[Plain-text document sources]
-- Opening Marker --
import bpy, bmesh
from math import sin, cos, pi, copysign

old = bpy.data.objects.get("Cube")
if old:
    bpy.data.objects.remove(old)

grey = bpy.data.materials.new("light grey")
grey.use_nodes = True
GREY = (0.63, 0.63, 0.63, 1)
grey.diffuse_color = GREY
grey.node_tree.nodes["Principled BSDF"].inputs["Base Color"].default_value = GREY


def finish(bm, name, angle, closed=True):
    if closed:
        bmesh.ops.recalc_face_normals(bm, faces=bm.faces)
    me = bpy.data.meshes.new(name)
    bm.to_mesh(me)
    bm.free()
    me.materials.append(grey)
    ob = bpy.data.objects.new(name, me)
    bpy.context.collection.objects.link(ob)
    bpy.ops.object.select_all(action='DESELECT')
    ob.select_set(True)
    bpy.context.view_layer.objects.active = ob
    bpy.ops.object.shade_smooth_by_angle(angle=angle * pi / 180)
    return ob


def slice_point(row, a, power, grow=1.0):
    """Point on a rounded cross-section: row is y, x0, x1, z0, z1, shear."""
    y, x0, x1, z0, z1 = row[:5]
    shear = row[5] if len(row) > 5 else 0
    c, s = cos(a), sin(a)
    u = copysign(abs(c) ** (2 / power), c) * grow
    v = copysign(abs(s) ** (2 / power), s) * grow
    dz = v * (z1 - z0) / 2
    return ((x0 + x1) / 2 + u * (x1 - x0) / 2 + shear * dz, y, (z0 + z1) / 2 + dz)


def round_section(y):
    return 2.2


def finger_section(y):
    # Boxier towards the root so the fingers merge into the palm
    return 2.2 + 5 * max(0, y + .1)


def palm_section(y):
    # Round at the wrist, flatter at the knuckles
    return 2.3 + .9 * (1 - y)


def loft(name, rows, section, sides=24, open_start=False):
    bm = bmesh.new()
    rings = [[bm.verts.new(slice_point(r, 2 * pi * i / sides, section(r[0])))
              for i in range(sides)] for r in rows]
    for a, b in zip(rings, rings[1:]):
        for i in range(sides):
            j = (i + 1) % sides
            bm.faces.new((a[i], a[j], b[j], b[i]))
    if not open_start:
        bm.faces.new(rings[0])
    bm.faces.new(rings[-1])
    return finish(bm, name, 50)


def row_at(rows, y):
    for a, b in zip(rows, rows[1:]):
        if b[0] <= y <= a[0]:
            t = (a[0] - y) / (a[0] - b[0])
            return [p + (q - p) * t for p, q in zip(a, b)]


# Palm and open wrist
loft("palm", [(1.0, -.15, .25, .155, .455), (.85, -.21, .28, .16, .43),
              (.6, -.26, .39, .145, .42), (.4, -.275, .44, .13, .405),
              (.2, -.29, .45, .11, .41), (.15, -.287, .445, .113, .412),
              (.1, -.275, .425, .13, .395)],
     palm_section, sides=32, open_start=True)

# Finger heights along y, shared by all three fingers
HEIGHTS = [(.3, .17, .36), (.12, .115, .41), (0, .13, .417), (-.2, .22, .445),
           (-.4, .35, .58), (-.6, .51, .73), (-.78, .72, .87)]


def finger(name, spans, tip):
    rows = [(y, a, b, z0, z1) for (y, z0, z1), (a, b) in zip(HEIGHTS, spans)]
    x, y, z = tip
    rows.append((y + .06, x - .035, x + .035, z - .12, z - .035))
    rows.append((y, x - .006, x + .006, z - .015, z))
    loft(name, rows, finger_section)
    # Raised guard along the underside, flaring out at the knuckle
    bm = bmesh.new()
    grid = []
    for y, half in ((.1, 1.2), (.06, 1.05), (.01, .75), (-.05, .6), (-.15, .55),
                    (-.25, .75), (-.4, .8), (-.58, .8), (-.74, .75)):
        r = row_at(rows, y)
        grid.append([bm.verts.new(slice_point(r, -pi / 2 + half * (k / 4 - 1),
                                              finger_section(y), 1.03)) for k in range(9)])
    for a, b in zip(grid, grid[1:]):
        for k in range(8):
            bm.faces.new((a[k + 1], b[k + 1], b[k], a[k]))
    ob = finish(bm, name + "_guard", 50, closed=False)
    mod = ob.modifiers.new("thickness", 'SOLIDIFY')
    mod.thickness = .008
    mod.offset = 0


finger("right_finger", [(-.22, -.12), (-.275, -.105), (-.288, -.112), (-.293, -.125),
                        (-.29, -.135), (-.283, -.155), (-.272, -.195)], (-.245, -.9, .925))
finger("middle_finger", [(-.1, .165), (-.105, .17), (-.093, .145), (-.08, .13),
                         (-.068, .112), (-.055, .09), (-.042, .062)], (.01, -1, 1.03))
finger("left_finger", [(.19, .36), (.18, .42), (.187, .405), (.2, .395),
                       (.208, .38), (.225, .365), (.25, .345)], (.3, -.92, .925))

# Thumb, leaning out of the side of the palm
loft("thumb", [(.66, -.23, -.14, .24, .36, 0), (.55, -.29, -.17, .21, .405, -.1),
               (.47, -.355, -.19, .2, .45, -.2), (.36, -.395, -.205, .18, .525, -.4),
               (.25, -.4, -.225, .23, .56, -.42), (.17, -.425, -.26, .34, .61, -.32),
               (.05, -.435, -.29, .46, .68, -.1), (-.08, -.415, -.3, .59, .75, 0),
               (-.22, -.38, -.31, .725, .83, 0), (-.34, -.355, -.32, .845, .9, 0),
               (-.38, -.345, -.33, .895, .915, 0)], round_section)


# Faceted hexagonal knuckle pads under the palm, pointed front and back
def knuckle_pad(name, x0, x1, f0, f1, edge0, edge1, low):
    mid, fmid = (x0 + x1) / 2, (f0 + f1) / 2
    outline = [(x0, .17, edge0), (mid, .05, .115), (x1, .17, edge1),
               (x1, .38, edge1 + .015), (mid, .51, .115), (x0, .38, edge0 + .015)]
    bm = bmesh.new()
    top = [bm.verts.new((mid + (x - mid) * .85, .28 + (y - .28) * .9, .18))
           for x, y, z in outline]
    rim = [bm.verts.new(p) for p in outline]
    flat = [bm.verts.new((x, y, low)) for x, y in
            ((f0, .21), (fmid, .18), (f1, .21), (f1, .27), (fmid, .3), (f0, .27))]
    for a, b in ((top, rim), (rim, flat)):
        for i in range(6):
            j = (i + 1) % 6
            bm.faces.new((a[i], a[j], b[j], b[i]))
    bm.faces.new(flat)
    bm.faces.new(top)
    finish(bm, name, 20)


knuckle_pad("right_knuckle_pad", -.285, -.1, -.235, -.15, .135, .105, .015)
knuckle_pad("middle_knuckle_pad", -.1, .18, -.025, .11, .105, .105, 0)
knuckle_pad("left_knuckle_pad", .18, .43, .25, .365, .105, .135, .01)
-- Closing Marker --
## WORK TASK
When you reach the line that contains "grey.diffuse_color = GREY", stop; output it and every line before it from the start of the data, exactly as written.

## SOLUTION TO THE EXERCISE
import bpy, bmesh
from math import sin, cos, pi, copysign

old = bpy.data.objects.get("Cube")
if old:
    bpy.data.objects.remove(old)

grey = bpy.data.materials.new("light grey")
grey.use_nodes = True
GREY = (0.63, 0.63, 0.63, 1)
grey.diffuse_color = GREY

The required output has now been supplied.